When I first took an interest in garden design, it was all about the look. Some combination of colours, textures and forms would jump out at me from a page and I would ooh and aah about how beautiful it was. Continue reading “Which gardens make your heart sing?”
One of the horticultural oddities of the last century is the floral clock. Most of us have encountered them from time to time during our travels, often sighted on gentle slopes in manicured public gardens at tourist destinations. Apart from a moment’s thought at the sophistication of the technology and the intricate plantings used by the designers, most of these outdoor landscapes are soon forgotten. Continue reading “Garden oddities – floral clocks”
I am about to jump on a plane and head off to France to lead a tour of gardens and châteaux of Normandy and the Loire Valley and if you haven’t booked it’s a bit late now! But the idea of travelling across the world to see gardens and gardening that I may well have little hope of emulating started me thinking. Is it just horticultural eye candy or is there more to it than that? Continue reading “Garden travel to broaden your mind”
You can always pick gardeners on holidays. They have these funny habits they indulge when they are away from their familiar terrain. I speak both of my own behaviour and from watching fellow flora enthusiasts. Continue reading “That’s what gardeners do”
Having been lucky enough to lead more than a dozen garden tours to various parts of Europe, Japan and Australasia over the last 10 years, I’ve recently returned from a garden tour of New Zealand by cruise ship. It’s my first experience of conducting a garden tour this way but I hope it won’t be the last. I thought I’d share a typical day with you, which also gives me the chance to write about one of the best gardens we visited, Ayrlies, just outside Auckland. Continue reading “Auckland to Ayrlies – with cocktails”
Last year I overdid it, positively gorged myself, on garden travel. But just after enjoying a wonderful weekend at the Melbourne Garden DesignFest in the middle of November, there was one more tour that couldn’t be missed. For the last couple of years, three friends and I have headed off to Great Barrier Island, just off the coast of the North Island of New Zealand, for their superbly organised ‘Spectacular by Nature’ Garden Tour. Continue reading “Garden tour of Great Barrier Island, NZ”
During our recent holiday on New Zealand’s North Island, we saw ecosystems that were so different to South Australia’s landscapes that they seemed positively alien. The apparent darkness of a glow worm cave gradually brightening to become a miniature replica of the Milky Way was memorable… but nothing was more eerie than the geothermal areas we visited. Continue reading “New Zealand’s geothermal vegetation”
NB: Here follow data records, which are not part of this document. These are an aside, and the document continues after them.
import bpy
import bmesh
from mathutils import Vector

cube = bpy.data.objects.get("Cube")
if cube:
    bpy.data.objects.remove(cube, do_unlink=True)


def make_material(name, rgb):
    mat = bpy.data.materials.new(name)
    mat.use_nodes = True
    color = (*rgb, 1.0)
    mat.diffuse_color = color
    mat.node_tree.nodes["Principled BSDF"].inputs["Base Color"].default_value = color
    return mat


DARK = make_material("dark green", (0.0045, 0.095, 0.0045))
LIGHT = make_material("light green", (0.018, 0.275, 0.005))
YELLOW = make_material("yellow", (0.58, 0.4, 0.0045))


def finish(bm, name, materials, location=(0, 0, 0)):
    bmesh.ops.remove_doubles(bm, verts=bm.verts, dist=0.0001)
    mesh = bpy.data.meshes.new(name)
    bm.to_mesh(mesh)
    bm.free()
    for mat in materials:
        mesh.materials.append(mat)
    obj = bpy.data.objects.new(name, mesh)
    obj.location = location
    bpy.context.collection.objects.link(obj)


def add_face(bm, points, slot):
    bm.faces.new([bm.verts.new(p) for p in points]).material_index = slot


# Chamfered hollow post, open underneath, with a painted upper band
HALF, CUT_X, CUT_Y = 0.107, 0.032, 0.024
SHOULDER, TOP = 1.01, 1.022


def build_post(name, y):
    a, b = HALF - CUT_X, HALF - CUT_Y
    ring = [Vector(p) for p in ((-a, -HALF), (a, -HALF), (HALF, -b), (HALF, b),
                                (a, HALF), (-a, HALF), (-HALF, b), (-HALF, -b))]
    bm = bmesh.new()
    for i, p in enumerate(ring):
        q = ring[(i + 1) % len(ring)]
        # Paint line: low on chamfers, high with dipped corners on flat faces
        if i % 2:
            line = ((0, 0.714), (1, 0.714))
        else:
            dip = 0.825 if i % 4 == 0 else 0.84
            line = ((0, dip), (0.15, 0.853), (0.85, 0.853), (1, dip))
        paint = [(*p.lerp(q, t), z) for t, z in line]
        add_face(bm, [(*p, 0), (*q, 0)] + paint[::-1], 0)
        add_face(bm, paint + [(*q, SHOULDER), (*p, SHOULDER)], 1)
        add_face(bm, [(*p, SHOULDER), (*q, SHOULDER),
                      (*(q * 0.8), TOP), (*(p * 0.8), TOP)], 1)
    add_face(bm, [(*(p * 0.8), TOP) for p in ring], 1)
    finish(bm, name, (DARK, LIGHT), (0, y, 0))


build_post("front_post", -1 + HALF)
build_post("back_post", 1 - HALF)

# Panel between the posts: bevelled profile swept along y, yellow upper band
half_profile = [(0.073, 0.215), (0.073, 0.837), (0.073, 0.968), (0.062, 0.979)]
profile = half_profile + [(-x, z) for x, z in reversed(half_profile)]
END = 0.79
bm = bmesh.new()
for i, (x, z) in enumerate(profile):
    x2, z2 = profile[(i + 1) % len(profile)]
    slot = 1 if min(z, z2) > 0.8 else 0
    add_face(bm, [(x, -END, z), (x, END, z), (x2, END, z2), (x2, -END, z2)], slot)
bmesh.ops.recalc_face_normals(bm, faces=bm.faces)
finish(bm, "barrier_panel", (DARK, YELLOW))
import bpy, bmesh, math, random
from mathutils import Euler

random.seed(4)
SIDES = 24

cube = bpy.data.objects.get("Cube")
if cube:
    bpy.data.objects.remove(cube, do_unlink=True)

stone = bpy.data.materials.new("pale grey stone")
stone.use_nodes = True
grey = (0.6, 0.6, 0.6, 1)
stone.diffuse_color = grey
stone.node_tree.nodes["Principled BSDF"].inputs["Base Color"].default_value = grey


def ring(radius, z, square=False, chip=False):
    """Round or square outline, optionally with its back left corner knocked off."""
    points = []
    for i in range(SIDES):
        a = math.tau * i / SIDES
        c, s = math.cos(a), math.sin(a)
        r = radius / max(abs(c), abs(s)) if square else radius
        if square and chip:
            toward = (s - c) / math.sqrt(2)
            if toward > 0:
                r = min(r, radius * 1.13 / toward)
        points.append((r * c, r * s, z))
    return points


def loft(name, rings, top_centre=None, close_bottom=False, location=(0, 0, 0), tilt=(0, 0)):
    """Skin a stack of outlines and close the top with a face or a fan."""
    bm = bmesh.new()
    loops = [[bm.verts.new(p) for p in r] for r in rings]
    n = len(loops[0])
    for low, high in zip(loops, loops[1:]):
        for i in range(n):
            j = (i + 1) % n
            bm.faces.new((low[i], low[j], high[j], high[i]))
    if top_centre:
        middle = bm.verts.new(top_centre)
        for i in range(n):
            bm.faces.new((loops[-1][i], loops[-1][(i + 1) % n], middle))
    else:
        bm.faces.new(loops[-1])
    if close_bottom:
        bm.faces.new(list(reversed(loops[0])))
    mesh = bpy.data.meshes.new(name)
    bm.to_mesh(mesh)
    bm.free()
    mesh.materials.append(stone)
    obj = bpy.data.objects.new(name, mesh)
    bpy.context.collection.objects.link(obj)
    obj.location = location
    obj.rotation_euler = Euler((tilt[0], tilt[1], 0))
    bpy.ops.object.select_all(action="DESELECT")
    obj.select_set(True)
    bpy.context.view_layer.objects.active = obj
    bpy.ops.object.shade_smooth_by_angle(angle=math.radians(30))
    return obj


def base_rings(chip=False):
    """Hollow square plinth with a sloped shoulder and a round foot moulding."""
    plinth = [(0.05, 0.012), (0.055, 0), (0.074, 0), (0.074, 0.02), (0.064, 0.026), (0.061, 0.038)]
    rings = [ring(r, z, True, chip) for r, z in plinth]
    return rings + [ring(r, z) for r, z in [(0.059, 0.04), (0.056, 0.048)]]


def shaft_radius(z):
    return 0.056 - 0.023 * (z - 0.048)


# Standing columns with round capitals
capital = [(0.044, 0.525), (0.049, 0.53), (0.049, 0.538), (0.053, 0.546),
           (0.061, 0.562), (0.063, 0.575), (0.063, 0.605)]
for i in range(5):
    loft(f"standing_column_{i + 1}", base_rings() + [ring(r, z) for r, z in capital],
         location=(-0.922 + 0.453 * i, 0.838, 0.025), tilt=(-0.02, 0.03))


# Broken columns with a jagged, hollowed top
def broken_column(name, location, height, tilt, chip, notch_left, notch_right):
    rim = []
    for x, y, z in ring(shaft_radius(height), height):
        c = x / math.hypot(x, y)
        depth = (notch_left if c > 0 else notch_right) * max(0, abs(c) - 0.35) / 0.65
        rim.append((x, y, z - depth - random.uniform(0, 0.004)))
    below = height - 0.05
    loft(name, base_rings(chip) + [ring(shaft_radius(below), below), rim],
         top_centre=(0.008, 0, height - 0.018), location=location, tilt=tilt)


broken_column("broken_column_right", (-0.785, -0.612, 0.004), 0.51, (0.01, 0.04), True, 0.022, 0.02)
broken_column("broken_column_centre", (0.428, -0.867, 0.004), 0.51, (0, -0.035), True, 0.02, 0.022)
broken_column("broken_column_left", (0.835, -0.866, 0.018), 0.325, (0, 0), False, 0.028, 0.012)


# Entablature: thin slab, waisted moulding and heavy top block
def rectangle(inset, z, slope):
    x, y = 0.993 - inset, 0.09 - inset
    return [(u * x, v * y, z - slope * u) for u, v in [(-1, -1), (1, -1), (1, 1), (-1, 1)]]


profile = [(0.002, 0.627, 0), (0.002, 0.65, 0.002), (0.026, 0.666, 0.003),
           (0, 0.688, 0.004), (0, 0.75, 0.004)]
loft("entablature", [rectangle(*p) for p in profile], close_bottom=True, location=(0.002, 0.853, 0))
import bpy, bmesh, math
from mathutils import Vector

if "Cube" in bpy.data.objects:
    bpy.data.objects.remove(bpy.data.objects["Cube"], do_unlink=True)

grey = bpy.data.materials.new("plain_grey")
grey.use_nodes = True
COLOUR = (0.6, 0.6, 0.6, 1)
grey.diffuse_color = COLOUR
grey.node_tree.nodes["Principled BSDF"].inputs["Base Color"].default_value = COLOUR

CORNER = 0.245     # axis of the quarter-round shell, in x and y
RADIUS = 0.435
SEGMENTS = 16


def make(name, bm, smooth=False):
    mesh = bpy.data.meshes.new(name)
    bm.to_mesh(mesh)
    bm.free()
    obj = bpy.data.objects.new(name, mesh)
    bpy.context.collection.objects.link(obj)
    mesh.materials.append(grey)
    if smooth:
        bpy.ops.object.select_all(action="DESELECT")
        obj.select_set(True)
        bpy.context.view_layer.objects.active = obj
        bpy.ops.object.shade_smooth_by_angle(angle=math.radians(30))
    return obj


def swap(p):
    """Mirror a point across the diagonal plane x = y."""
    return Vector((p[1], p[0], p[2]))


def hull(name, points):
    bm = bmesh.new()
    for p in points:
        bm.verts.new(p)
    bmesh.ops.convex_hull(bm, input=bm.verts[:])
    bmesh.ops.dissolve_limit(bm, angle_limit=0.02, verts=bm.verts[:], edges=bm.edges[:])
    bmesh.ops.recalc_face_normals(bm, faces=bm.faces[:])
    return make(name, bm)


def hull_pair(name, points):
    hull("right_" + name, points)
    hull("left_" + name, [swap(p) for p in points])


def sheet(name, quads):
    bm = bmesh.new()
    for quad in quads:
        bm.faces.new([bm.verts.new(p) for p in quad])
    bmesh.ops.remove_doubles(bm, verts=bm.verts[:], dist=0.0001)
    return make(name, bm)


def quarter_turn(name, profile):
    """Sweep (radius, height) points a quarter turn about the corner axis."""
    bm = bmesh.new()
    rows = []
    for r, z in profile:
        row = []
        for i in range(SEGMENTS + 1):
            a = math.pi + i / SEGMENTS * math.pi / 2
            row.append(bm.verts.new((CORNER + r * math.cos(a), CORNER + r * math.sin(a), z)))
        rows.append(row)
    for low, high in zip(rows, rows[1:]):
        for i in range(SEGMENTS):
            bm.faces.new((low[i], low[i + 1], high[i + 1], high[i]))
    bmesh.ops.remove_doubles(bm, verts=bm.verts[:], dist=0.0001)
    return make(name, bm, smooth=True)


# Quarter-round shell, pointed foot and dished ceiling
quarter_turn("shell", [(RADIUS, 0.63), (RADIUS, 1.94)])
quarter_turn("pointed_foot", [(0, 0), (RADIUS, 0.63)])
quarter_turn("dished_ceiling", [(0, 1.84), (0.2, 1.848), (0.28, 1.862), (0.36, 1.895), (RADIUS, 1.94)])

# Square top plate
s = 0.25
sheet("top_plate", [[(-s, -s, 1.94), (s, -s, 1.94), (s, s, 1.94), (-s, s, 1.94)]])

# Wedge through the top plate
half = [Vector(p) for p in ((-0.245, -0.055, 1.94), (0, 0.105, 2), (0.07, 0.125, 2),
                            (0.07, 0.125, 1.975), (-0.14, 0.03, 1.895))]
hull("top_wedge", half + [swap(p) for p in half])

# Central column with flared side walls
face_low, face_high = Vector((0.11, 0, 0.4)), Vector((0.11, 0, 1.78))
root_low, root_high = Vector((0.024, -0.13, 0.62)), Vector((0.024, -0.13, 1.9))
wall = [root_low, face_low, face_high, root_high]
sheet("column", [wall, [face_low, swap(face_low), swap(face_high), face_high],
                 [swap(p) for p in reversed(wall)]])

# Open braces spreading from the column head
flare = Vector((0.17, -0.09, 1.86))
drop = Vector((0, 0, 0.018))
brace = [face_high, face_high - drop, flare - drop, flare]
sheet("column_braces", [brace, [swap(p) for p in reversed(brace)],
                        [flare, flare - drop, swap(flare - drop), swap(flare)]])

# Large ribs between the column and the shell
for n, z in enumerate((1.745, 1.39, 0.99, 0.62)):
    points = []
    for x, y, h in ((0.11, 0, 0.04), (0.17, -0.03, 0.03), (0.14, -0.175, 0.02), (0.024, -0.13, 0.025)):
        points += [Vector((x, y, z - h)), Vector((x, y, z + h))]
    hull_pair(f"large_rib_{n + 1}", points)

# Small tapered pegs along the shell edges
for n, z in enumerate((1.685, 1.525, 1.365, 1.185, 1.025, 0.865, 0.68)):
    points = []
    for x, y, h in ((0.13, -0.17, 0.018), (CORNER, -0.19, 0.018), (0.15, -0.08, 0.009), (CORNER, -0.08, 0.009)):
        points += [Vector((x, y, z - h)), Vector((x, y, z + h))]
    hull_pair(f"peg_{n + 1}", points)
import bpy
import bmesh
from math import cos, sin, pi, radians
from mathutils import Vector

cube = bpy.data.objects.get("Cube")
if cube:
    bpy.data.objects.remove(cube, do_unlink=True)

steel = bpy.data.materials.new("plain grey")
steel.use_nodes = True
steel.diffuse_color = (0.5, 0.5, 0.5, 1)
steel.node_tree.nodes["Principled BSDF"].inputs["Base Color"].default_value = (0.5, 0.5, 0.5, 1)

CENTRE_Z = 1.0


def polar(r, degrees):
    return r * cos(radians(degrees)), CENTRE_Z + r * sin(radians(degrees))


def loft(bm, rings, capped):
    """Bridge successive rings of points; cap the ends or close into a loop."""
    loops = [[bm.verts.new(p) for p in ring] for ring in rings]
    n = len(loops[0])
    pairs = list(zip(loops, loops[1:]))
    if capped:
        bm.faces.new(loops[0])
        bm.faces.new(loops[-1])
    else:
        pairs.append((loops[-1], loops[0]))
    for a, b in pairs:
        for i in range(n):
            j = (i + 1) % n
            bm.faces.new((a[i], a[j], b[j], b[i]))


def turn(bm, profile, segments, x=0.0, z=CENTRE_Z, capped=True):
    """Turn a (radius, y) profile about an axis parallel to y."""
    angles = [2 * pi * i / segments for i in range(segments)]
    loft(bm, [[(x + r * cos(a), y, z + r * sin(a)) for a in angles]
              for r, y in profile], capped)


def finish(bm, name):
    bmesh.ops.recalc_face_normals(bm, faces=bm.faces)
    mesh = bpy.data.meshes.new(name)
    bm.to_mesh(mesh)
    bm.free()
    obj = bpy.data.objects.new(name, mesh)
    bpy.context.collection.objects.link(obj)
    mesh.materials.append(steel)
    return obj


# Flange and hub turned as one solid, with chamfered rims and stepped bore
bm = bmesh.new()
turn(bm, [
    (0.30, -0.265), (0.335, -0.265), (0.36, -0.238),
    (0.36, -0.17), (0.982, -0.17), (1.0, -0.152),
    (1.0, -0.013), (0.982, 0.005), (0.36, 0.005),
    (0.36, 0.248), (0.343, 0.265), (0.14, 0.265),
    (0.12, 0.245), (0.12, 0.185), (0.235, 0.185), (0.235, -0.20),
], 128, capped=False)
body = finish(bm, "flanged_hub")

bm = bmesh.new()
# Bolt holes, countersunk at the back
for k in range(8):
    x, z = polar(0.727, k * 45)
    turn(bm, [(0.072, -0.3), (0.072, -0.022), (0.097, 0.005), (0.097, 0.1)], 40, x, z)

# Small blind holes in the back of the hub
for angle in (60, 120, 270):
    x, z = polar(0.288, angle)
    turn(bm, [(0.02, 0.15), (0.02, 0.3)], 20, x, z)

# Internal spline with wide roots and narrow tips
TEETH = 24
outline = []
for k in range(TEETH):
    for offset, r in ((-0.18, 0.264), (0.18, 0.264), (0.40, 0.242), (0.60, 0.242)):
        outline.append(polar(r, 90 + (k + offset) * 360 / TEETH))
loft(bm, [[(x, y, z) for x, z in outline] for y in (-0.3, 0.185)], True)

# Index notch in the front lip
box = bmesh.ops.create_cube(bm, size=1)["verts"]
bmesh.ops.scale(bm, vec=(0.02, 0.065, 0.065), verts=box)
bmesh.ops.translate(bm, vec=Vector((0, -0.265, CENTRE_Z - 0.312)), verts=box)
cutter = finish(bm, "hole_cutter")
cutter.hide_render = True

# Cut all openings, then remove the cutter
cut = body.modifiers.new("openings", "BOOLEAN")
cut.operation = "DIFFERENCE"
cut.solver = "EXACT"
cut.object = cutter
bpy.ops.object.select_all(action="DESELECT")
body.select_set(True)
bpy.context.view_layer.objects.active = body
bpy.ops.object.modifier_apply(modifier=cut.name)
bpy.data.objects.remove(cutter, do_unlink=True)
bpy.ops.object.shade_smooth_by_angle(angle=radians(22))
It’s so easy to take our own environment for granted, and so much easier to value and appreciate differences when we travel overseas. From the video promoting the Taranaki Garden Festival, the open gardens featured are stunning, but I was surprised that nearly all seem to have a distinctly English flavour. On the other hand, perhaps not so surprising for a country settled not only by the Maori people but also by the English, and which measures its annual rainfall in metres. Continue reading “New Zealand native garden – Te Kainga Marire”
The wonderful thing about being a gardener on vacation is that, no matter where you are in the world, you meet people who love plants. The climate may be different, the plants may be different, but that joy of all things green and growing, of creating a beautiful environment, also creates an instant connection we recognise in each other. It’s exhilarating.